The final chapter of Origin reads like a sermon, ecstatic and mournful. Jaynes describes human history as a story of substitutes, a search for “an eternal firmness of principle out there.” At the end, Jaynes abruptly concludes that his book, too, is a product of historical circumstances, another stage in the quest for authorization. “All of this,” he writes, referring to his theory, “is a part of this transitional period after the breakdown of the bicameral mind. And this essay is no exception.”
Critics have praised Origin for accounting for the role of religion in shaping consciousness—Richard Dawkins wrote that it is “either complete rubbish or a work of consummate genius, nothing in between!”—but thirty years after its publication, the book feels most relevant as a critique of science. In a 1970 essay, “The Study of the History of Psychology,” Jaynes criticizes psychologists for repeatedly asking the same questions, formulating them in increasingly obscure ways, while ignoring the long history in which these questions have already been studied. They fail to grasp that there is “a kind of truth in the history of a science which transcends the science itself,” Jaynes writes.

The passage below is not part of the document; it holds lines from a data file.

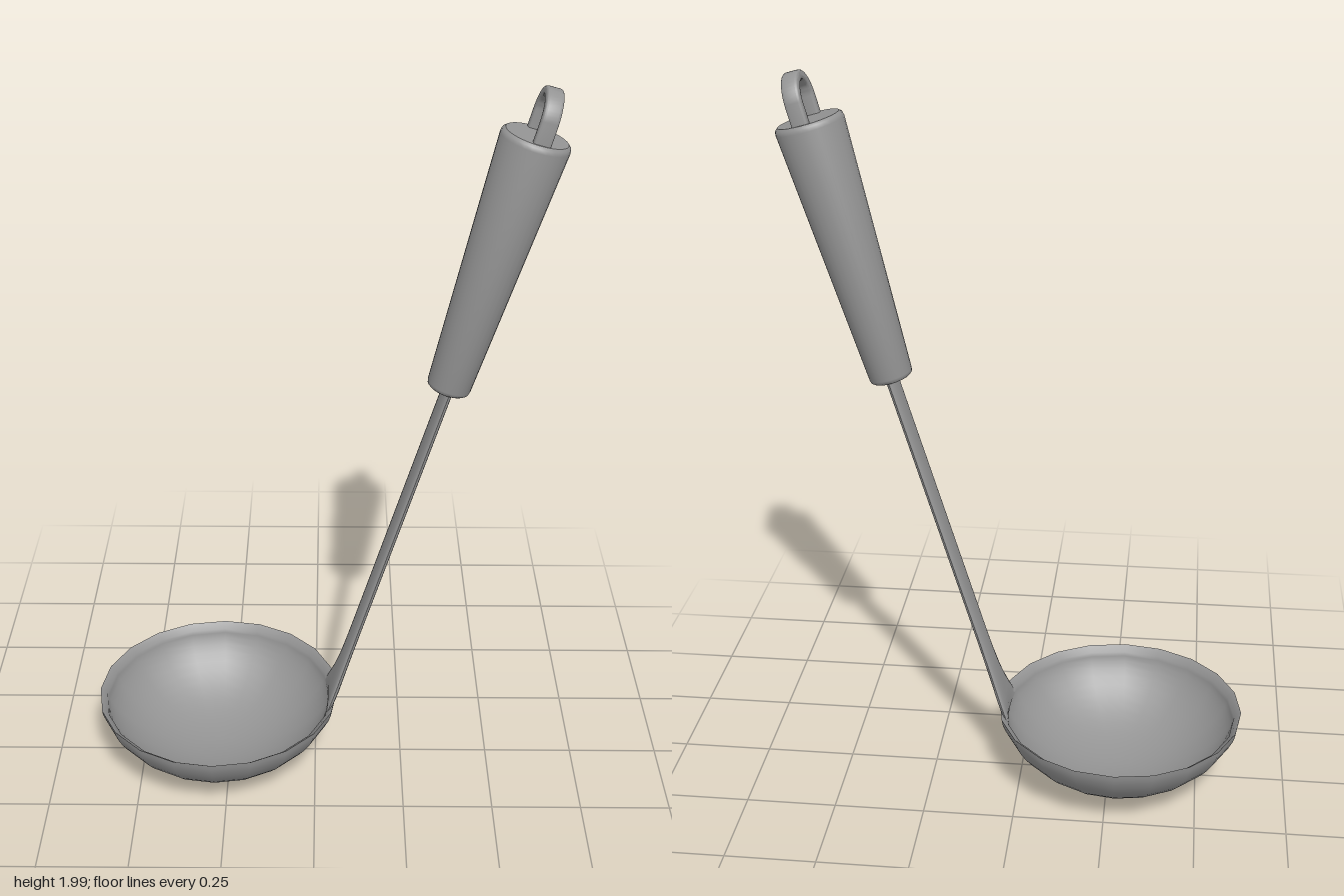
import * as THREE from 'three';
import { toCreasedNormals } from 'three/addons/utils/BufferGeometryUtils.js';

const material = new THREE.MeshStandardMaterial({ color: 0x949494, side: THREE.DoubleSide });

function part(name, geometry, parent, crease = 0.7) {
  const mesh = new THREE.Mesh(toCreasedNormals(geometry, crease), material);
  mesh.name = name;
  parent.add(mesh);
  return mesh;
}

// Arc of a shallow bowl, between a spherical cap and an ellipse, from centre to rim
function bowlArc(radius, depth, rimY, steps = 14) {
  const R = (radius * radius + depth * depth) / (2 * depth);
  const points = [];
  for (let i = 0; i <= steps; i++) {
    const r = radius * Math.sin((i / steps) * Math.PI / 2);
    const cap = R - depth - Math.sqrt(R * R - r * r);
    const ellipse = -depth * Math.sqrt(Math.max(0, 1 - (r / radius) ** 2));
    points.push(new THREE.Vector2(r, rimY + 0.5 * (cap + ellipse)));
  }
  return points;
}

// Flat oval stem lofted through rings of [y, half width, half thickness];
// the lowest rings bend around the bowl's rim
function stemGeometry() {
  const rings = [[0.195, 0.09, 0.007], [0.22, 0.083, 0.013], [0.25, 0.073, 0.014],
    [0.28, 0.063, 0.014], [0.32, 0.054, 0.014], [0.37, 0.048, 0.014], [0.43, 0.045, 0.014],
    [0.8, 0.045, 0.014], [1.23, 0.045, 0.014]];
  const sides = 20, positions = [], index = [];
  rings.forEach(([y, halfWidth, halfThickness], j) => {
    const x = 0.05 + (y - 0.22) * 0.301;
    const bend = Math.max(0, 1 - (y - 0.195) / 0.2) * 1.6;
    for (let i = 0; i < sides; i++) {
      const a = (i / sides) * Math.PI * 2;
      const z = halfWidth * Math.sin(a);
      positions.push(x + halfThickness * Math.cos(a) - bend * z * z, y, z);
      if (j === 0) continue;
      const k = (i + 1) % sides, low = (j - 1) * sides, high = j * sides;
      index.push(low + i, high + i, low + k, high + i, high + k, low + k);
    }
  });
  const geometry = new THREE.BufferGeometry();
  geometry.setAttribute('position', new THREE.Float32BufferAttribute(positions, 3));
  geometry.setIndex(index);
  return geometry;
}

// Arch outline: two straight legs joined by a half circle
function archPath(PathType, radius, legBottom, centreY) {
  const path = new PathType();
  path.moveTo(radius, legBottom);
  path.lineTo(radius, centreY);
  path.absarc(0, centreY, radius, 0, Math.PI, false);
  path.lineTo(-radius, legBottom);
  return path;
}

export function createModel() {
  const model = new THREE.Group();
  model.name = 'ladle';

  // Bowl: outer shell, then a lip that slopes smoothly into the inner shell
  const outer = bowlArc(0.342, 0.218, 0.221);
  const inner = bowlArc(0.323, 0.188, 0.205).reverse();
  part('bowl', new THREE.LatheGeometry([...outer, ...inner], 20), model, 0.95).position.x = -0.279;

  // Stem flaring out where it meets the bowl
  part('stem', stemGeometry(), model);

  // Tilted handle
  const handle = new THREE.Group();
  handle.name = 'handle';
  handle.position.set(0.344, 1.198, 0);
  handle.rotation.z = -0.27;
  model.add(handle);

  // Tapered round grip with softened ends
  const profile = [[0, 0], [0.051, 0], [0.056, 0.004], [0.058, 0.012], [0.089, 0.688],
    [0.087, 0.698], [0.08, 0.704], [0, 0.704]];
  part('grip', new THREE.LatheGeometry(profile.map(p => new THREE.Vector2(...p)), 28), handle);

  // Hanging loop: a flat band bent into an arch
  const bevel = 0.007, depth = 0.03;
  const band = archPath(THREE.Shape, 0.075 - bevel, 0.69, 0.75);
  const legs = archPath(THREE.Path, 0.05 + bevel, 0.69, 0.75).getPoints(12).reverse();
  legs.forEach(p => band.lineTo(p.x, p.y));
  band.closePath();
  const loop = new THREE.ExtrudeGeometry(band, {
    depth, curveSegments: 12, bevelThickness: bevel, bevelSize: bevel, bevelSegments: 3,
  });
  loop.translate(0, 0, -depth / 2).rotateY(Math.PI / 2);
  part('hangingLoop', loop, handle).position.x = 0.004;

  return model;
}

Jaynes recognized that the narrative he had created was itself a product of the features of mind it described: “consciousness is constantly fitting things into a story, putting a before and after around any event.” Throughout the book, he exposes his own intellectual process, detailing each “shimmering flash” of an epiphany as well as his mental limitations. (To understand the experience of having a bicameral mind, he crushes laurel leaves and smokes them only to find himself feeling “more and more Jaynesean, alas, then Apollonian.”) He wanted to revive the “disappearing idea that a psychologist enters his profession almost like a religious order, making himself a part of his own subject matter, and baring his soul.’”

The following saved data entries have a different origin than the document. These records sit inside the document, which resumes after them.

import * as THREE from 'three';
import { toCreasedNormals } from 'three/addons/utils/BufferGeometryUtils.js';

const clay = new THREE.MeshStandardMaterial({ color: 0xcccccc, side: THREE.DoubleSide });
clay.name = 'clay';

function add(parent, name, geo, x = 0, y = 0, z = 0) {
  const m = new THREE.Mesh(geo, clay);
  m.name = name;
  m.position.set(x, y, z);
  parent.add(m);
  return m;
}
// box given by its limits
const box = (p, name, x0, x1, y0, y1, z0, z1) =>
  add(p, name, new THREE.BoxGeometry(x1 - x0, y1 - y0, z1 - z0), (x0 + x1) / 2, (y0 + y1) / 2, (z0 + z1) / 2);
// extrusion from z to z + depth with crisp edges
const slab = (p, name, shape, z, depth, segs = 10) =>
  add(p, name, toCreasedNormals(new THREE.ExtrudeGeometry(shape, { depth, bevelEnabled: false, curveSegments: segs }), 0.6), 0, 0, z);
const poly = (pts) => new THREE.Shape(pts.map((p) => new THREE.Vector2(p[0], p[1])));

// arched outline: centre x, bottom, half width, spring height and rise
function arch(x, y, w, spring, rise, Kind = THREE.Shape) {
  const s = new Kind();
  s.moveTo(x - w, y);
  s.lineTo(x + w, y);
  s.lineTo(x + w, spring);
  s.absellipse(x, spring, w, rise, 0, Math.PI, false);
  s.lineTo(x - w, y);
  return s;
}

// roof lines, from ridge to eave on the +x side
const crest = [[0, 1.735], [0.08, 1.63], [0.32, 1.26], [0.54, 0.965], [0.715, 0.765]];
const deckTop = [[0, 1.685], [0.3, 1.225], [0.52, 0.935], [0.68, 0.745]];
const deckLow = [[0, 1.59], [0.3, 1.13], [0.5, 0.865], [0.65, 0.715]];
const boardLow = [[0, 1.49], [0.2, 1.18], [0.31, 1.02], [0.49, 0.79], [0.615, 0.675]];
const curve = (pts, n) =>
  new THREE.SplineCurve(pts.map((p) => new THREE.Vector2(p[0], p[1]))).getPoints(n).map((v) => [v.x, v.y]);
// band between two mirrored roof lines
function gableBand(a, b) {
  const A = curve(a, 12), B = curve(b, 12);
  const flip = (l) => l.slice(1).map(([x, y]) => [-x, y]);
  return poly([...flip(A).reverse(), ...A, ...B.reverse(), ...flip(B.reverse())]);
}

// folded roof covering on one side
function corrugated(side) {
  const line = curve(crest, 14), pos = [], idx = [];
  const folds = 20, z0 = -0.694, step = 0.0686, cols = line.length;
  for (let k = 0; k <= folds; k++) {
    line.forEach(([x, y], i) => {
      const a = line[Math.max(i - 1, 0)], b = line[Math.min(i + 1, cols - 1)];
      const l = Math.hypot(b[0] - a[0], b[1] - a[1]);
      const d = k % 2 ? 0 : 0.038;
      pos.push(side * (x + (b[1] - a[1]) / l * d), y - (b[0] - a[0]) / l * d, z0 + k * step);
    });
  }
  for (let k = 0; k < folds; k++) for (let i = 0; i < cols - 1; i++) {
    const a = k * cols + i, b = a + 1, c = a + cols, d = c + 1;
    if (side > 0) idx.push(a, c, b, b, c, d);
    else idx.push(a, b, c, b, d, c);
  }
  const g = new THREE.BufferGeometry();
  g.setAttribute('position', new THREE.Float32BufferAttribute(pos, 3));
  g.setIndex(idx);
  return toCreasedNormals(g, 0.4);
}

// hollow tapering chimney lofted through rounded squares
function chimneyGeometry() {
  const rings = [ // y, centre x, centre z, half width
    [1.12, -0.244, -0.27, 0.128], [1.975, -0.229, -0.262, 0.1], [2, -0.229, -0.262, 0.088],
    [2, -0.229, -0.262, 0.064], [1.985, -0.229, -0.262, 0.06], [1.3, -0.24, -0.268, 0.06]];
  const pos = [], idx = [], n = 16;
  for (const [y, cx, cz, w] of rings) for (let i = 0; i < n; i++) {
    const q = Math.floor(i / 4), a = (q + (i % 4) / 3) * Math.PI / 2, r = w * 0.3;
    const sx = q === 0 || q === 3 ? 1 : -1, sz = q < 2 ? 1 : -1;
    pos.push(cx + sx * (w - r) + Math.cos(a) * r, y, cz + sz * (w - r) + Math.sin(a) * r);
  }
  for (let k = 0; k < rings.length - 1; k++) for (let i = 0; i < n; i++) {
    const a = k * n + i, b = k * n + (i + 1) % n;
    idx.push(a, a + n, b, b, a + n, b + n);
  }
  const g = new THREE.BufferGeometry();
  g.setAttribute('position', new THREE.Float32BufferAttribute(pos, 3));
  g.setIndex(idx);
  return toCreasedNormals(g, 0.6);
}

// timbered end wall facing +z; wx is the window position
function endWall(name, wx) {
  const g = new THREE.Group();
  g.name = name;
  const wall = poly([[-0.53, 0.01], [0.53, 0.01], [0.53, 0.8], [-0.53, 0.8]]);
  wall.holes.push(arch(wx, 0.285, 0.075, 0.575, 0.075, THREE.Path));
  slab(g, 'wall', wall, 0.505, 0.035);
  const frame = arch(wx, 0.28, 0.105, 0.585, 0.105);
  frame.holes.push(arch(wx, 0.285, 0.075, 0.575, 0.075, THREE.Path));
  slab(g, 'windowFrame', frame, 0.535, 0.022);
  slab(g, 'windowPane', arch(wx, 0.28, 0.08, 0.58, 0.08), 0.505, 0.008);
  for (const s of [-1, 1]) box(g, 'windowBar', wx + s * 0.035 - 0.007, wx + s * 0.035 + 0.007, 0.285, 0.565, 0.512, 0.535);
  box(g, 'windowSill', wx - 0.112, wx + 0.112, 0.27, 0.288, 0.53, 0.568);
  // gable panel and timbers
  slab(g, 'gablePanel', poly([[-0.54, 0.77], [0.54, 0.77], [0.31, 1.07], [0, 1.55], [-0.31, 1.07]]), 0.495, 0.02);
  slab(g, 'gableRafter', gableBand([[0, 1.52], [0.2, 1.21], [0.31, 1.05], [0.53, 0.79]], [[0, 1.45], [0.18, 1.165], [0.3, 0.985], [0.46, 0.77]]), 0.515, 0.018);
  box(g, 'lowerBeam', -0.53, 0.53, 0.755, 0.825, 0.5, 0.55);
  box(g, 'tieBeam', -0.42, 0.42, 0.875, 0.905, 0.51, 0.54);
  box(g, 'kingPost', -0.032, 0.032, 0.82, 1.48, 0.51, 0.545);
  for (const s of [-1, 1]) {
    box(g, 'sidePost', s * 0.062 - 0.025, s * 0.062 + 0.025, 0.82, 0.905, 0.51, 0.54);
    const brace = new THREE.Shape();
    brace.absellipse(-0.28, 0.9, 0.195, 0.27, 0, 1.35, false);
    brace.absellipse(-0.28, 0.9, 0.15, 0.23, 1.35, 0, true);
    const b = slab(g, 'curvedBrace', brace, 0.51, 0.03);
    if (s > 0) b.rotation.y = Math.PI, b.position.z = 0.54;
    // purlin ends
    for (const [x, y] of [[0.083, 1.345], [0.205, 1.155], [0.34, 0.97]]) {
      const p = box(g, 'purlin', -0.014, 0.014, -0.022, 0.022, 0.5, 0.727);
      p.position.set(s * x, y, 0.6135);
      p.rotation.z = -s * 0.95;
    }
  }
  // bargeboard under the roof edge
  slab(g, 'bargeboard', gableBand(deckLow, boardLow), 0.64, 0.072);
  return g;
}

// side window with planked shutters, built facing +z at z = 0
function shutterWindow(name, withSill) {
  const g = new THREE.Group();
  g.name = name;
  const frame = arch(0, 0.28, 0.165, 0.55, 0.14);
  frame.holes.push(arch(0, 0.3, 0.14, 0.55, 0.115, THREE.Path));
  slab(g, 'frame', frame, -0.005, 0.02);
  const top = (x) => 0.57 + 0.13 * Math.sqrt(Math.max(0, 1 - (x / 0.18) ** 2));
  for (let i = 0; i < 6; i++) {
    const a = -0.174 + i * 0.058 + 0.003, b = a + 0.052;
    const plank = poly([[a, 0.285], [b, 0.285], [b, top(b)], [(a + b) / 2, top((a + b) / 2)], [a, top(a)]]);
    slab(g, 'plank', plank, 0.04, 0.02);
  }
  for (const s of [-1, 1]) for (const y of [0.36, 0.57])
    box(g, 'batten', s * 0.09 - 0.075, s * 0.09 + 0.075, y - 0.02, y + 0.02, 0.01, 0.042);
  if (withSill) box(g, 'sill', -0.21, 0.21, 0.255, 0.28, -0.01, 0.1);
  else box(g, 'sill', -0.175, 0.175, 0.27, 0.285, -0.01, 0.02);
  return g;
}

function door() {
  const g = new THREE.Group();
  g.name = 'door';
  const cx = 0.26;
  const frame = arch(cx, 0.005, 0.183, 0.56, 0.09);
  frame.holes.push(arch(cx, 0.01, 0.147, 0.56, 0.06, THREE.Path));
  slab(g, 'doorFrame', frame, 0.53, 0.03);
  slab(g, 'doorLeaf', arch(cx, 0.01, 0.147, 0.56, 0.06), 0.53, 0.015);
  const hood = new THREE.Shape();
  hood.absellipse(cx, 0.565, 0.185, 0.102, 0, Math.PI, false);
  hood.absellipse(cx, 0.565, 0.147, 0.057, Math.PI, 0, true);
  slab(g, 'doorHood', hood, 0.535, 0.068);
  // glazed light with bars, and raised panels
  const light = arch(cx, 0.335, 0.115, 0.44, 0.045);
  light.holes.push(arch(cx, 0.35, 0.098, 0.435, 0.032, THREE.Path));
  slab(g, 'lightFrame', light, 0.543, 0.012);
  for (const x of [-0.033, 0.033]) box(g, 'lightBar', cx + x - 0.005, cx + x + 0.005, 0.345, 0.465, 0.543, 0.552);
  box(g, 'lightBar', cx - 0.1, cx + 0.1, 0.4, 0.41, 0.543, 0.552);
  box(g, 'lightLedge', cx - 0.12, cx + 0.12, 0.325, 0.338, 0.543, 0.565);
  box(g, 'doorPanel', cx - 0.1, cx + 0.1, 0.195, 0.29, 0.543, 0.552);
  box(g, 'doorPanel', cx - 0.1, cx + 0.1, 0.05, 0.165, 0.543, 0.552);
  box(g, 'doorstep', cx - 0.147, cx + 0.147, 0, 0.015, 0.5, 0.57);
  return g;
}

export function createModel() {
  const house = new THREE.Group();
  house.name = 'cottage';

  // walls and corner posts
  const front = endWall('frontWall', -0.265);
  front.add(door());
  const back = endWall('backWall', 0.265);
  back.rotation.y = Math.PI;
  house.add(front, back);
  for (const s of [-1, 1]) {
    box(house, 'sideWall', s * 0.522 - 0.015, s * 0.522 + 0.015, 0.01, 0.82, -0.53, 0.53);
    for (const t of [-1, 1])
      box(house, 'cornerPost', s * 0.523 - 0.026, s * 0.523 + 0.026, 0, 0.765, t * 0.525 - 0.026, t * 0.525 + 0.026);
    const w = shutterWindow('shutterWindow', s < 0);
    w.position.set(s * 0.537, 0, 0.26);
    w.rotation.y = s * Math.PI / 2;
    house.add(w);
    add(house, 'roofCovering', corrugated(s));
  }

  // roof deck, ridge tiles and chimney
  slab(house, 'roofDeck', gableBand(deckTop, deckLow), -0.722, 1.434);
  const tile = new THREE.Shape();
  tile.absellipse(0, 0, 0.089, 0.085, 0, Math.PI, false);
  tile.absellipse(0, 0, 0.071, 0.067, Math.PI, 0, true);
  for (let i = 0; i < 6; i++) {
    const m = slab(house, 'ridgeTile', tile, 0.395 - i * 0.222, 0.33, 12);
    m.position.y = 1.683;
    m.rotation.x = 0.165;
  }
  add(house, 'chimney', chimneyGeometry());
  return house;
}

Jaynes acknowledged in Origin that the book was just a “rough-hewn beginning, which I hope to develop in a future work.” He planned to call it The Consequences of Consciousness. He alluded to this forthcoming sequel so frequently that even after his death, in 1997, fans were still convinced that there was a secret manuscript. But Jaynes became increasingly concerned that he didn’t have enough material for the second book. Perhaps the voice he had been hearing had grown quiet. It didn’t help that he had become an alcoholic. He held the same job, never gaining tenure, for the rest of his career. He lived alone in a single room on Princeton’s campus, a bachelor all his life. He gave lectures around the country but complained that there was “something wearing about them, as if I should have to try to interest anyone.”

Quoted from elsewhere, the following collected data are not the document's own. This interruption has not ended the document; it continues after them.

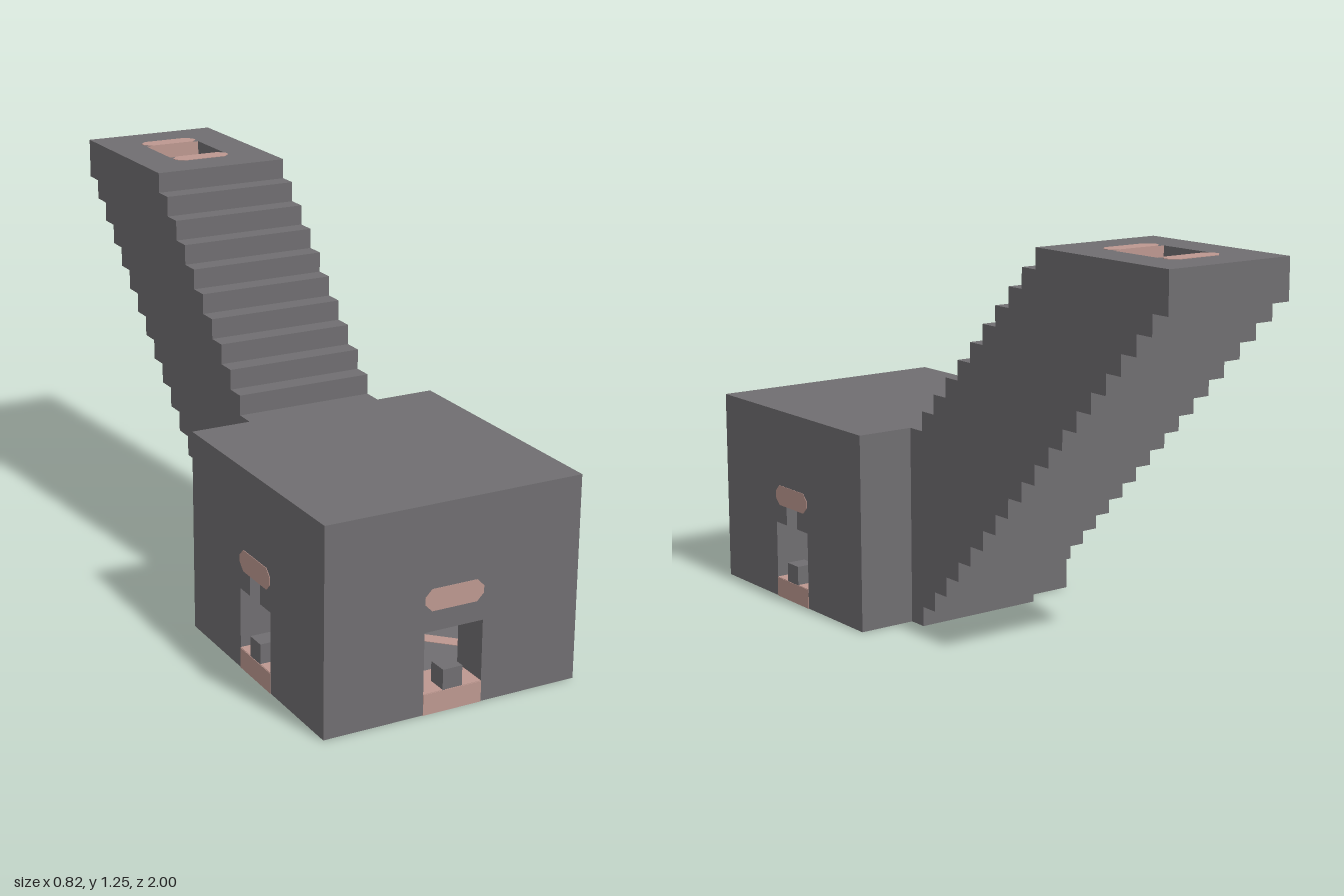
import * as THREE from 'three';

const B = 1 / 16; // one building block

export function createModel() {
  const model = new THREE.Group();
  const stone = new THREE.MeshStandardMaterial({ color: 0x706e71 });
  stone.name = 'grey stone';
  const pink = new THREE.MeshStandardMaterial({ color: 0xbd9890 });
  pink.name = 'dusty pink';

  const add = (parent, name, geo, mat) => {
    const mesh = new THREE.Mesh(geo, mat);
    mesh.name = name;
    parent.add(mesh);
    return mesh;
  };
  // Box given by its limits, in blocks
  const box = (parent, name, x0, x1, y0, y1, z0, z1, mat = stone) => {
    const mesh = add(parent, name, new THREE.BoxGeometry((x1 - x0) * B, (y1 - y0) * B, (z1 - z0) * B), mat);
    mesh.position.set((x0 + x1) / 2 * B, (y0 + y1) / 2 * B, (z0 + z1) / 2 * B);
    return mesh;
  };
  const extrude = (points, depth) => new THREE.ExtrudeGeometry(
    new THREE.Shape(points.map(([x, y]) => new THREE.Vector2(x * B, y * B))),
    { depth: depth * B, bevelEnabled: false });
  // Thin painted plate, w by h blocks, corners cut by top and bottom amounts
  const plate = (parent, name, w, h, top, bottom) => {
    const a = w / 2, b = h / 2;
    const points = [[-a + bottom, -b], [a - bottom, -b]];
    if (bottom) points.push([a, -b + bottom]);
    points.push([a, b - top]);
    if (top) points.push([a - top, b], [-a + top, b]);
    points.push([-a, b - top]);
    if (bottom) points.push([-a, -b + bottom]);
    const geo = extrude(points, 0.05);
    geo.translate(0, 0, -0.025 * B);
    return add(parent, name, geo, pink);
  };

  // Room floor, roof and back corners
  box(model, 'roomFloor', -6.5, 6.5, 0, 1, 5, 16);
  box(model, 'roomRoof', -4.5, 4.5, 8, 10, 5, 14);
  for (const s of [-1, 1]) {
    box(model, 'backWall', s > 0 ? 3.5 : -6.5, s > 0 ? 6.5 : -3.5, 0, 10, 3, 5);
  }

  // A wall with its doorway, built facing +z with its outer face at z = 0
  const doorWall = (name, width, notched, x, z, turn) => {
    const g = new THREE.Group();
    g.name = name;
    const w = width / 2;
    const outline = (notch) => [
      [-w, 1], [-1.5, 1], [-1.5, 4],
      ...(notch ? [[-0.5, 4], [-0.5, 5], [0.5, 5], [0.5, 4]] : []),
      [1.5, 4], [1.5, 1], [w, 1], [w, 10], [-w, 10],
    ];
    add(g, 'outerWall', extrude(outline(notched), 1), stone).position.z = -B;
    add(g, 'innerWall', extrude(outline(false), 1), stone).position.z = -2 * B;
    box(g, 'doorBlock', -0.5, 0.5, 1, 2, -1, 0);
    plate(g, 'lintelPaint', 3, 1.05, 0.35, 0.35).position.y = 5.5 * B;
    plate(g, 'sillPaint', 3, 1, 0, 0).position.y = 0.5 * B;
    for (const y of [0, 1]) {
      const p = plate(g, 'thresholdPaint', 3, 2, 0.5, 0);
      p.rotation.x = -Math.PI / 2;
      p.position.set(0, y * B, -B);
    }
    g.position.set(x * B, 0, z * B);
    g.rotation.y = turn;
    model.add(g);
  };
  doorWall('frontWall', 13, false, 0, 16, 0);
  doorWall('leftWall', 9, true, 6.5, 9.5, Math.PI / 2);
  doorWall('rightWall', 9, true, -6.5, 9.5, -Math.PI / 2);

  // Diagonal floor stripes, seen above and below the floor slab
  for (const y of [0, 1]) {
    for (const c of [-5, -3, -1, 1, 3, 5]) {
      const length = (7 - Math.abs(c)) * Math.SQRT2;
      const stripe = plate(model, 'floorStripe', 0.72, length - 0.2, 0.2, 0.2);
      stripe.rotation.set(-Math.PI / 2, 0, Math.PI / 4, 'XYZ');
      stripe.position.set(c / 2 * B, y * B, (9.5 + c / 2) * B);
    }
  }

  // Stair tunnel: stepped side walls
  const lower = (k) => Math.max(0, k + 1);
  const upper = (k) => Math.min(20, Math.max(10, 11 + k));
  const under = [], over = [];
  for (let k = -3; k <= 17; k++) {
    under.push([k - 2, lower(k)], [k - 1, lower(k)]);
    over.push([k - 2, upper(k)], [k - 1, upper(k)]);
  }
  // drop repeated points along the flat stretches
  const profile = [...under, ...over.reverse()].filter((p, i, all) => {
    const a = all[i - 1], b = all[i + 1];
    return !(a && b && a[1] === p[1] && b[1] === p[1]);
  });
  for (const x of [-3.5, 1.5]) {
    const geo = extrude(profile, 2);
    geo.rotateY(Math.PI / 2); // profile x runs to -z
    add(model, 'stairSideWall', geo, stone).position.x = x * B;
  }

  // Stair tunnel: steps with painted treads and risers, and the stepped roof
  for (let k = -3; k <= 17; k++) {
    const z1 = 2 - k, z0 = z1 - 1;
    const open = k <= 14;
    box(model, 'step', -1.5, 1.5, lower(k), open ? k + 5 : 20, z0, z1,
      [stone, stone, open ? pink : stone, stone, pink, stone]);
    if (k <= 11) {
      box(model, 'stairRoof', -1.5, 1.5, 8 + k, upper(k), z0, z1,
        [stone, stone, stone, stone, stone, k === 11 ? pink : stone]);
    }
  }

  // Paint at both ends of the top hatch and under the first step
  for (const [y, z] of [[20, -9.5], [20, -13.5], [0, 4.5]]) {
    const p = plate(model, 'edgePaint', 3, 1, 0.35, 0.35);
    p.rotation.x = -Math.PI / 2;
    p.position.set(0, y * B, z * B);
  }
  return model;
}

Jaynes felt that people had not read his book carefully enough, particularly the reviewers. Over the years, he simplified rather than expanded his theory. In some lectures and interviews in Kuijsten’s collection, Jaynes seems almost apologetic about his early boldness. In 1988, when Life asked Jaynes and several other thinkers to comment on the meaning of life, he responded that he had no answer. “Words have meaning, not life or persons or the universe itself,” he said. “Our search for certainty rests in our attempts at understanding the history of all individual selves and all civilizations. Beyond that, there is only awe.”